LEONARD D'AVOLIO: Yeah. So the most important thing to know is no customer will ever pay you for a positive predictive value. They don't care, right? They care about will you help them save or make money solving a problem. So cost effectiveness starts at the beginning. But the nice thing about a positive predictive value approach-- and there's so much literature that can tell you what does the average cost of certain things having happened.
So the very first part of any engagement for us is well, you guys are here. This is the cost of being there. If you improved by 10%, if we can get approval to that, then we start to model. And we say well look, of the top 100 people 70 of them are the right people. Multiply that by the potential cost. If you think you can prevent 10 of those terrible things from occurring, that's worth this much. So cost effectiveness data is at the start. It's in the modeling stage. And then at the end, we never show them how good we did at predicting. We show them the baseline. We say baseline activities outcomes-- where were you, what are you doing, and then did it make a difference. And the last part is always in dollars and cents, too.
DAVID SONTAG: Although Len didn't mention it here, he also does quite some work when trying to think through this causal effect. And we talked about how you use propensity matching, for example, in your work.
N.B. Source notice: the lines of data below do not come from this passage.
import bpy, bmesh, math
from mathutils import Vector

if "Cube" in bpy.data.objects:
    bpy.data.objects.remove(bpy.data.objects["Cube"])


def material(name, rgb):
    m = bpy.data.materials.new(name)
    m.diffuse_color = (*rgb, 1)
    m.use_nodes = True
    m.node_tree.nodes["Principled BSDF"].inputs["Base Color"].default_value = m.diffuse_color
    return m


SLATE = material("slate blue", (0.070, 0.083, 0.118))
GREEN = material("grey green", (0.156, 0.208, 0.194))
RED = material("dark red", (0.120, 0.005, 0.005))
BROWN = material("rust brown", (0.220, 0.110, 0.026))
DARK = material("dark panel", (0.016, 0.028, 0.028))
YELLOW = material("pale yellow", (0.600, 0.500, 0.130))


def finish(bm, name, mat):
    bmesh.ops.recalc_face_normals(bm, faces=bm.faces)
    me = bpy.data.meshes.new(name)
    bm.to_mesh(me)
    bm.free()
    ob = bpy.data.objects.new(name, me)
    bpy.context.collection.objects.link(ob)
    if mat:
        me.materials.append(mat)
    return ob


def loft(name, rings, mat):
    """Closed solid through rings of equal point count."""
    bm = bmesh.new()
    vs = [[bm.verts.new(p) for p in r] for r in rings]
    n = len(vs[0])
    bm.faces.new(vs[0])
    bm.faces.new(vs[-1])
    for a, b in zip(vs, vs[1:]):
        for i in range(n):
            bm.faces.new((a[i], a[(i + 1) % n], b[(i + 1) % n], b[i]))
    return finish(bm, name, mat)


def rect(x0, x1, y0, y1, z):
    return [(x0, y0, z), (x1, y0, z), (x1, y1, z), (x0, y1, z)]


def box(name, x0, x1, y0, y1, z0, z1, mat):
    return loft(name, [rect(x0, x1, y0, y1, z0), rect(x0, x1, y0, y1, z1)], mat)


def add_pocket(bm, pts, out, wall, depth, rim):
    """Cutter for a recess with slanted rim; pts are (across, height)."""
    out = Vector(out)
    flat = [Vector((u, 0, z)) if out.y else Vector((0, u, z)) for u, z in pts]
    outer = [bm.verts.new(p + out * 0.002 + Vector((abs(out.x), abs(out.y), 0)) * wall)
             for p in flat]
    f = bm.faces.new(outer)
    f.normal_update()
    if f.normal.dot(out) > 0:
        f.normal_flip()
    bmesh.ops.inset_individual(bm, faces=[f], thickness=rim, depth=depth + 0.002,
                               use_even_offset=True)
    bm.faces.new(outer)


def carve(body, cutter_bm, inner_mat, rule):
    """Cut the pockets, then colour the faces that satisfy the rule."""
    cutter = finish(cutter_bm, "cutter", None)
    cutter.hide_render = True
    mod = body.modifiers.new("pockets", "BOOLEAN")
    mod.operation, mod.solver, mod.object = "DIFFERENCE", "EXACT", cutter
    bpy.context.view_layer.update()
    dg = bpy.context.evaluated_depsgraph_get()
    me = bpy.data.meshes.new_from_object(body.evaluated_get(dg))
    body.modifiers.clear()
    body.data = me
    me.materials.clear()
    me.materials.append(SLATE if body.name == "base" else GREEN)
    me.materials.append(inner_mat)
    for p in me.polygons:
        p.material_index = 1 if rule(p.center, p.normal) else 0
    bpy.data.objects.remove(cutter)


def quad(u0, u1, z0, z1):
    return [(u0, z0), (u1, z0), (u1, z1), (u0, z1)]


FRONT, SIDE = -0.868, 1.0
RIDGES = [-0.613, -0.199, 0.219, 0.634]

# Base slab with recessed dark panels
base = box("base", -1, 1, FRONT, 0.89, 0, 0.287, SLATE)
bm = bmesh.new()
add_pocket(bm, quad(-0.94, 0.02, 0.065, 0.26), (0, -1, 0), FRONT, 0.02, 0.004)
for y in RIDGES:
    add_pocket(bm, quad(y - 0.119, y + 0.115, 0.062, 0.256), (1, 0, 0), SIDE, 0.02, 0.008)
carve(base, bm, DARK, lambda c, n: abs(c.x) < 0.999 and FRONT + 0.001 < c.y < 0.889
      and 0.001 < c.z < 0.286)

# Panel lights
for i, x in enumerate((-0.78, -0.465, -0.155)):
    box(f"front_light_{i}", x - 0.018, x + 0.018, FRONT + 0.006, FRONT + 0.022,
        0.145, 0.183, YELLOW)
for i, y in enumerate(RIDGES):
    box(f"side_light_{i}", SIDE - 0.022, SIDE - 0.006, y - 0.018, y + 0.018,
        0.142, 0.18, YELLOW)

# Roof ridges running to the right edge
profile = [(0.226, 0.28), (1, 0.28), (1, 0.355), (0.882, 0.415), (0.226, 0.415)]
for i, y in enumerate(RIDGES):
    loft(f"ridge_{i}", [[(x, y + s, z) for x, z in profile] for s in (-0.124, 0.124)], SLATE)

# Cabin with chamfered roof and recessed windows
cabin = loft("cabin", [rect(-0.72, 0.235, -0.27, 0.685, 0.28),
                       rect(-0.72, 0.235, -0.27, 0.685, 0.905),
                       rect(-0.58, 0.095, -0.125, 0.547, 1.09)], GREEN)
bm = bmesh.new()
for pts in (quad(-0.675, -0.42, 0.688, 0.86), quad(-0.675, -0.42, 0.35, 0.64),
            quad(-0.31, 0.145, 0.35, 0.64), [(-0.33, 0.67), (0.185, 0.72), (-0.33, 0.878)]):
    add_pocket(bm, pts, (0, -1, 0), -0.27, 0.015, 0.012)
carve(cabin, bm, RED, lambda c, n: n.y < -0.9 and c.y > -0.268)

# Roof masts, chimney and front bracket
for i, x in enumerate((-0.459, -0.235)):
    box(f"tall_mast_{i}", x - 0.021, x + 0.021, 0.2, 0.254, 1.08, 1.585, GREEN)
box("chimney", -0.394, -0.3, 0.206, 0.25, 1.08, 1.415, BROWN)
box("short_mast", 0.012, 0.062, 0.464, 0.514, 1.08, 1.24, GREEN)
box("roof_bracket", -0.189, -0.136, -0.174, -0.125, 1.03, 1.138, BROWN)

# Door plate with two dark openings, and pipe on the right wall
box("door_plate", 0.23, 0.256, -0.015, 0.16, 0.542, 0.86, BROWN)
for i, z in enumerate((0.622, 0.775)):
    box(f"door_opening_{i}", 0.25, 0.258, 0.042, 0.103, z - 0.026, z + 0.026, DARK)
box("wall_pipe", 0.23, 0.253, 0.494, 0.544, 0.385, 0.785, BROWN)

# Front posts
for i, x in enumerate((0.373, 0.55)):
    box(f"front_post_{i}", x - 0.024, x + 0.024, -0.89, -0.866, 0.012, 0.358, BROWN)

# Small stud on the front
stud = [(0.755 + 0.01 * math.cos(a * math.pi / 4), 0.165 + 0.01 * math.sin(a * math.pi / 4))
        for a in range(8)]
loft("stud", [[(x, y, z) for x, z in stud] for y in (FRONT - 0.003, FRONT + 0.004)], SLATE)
We won't be able to get into that in today's discussion, but we'll come back to those questions when we talk about causal inference in a few weeks. That's all for today, thanks.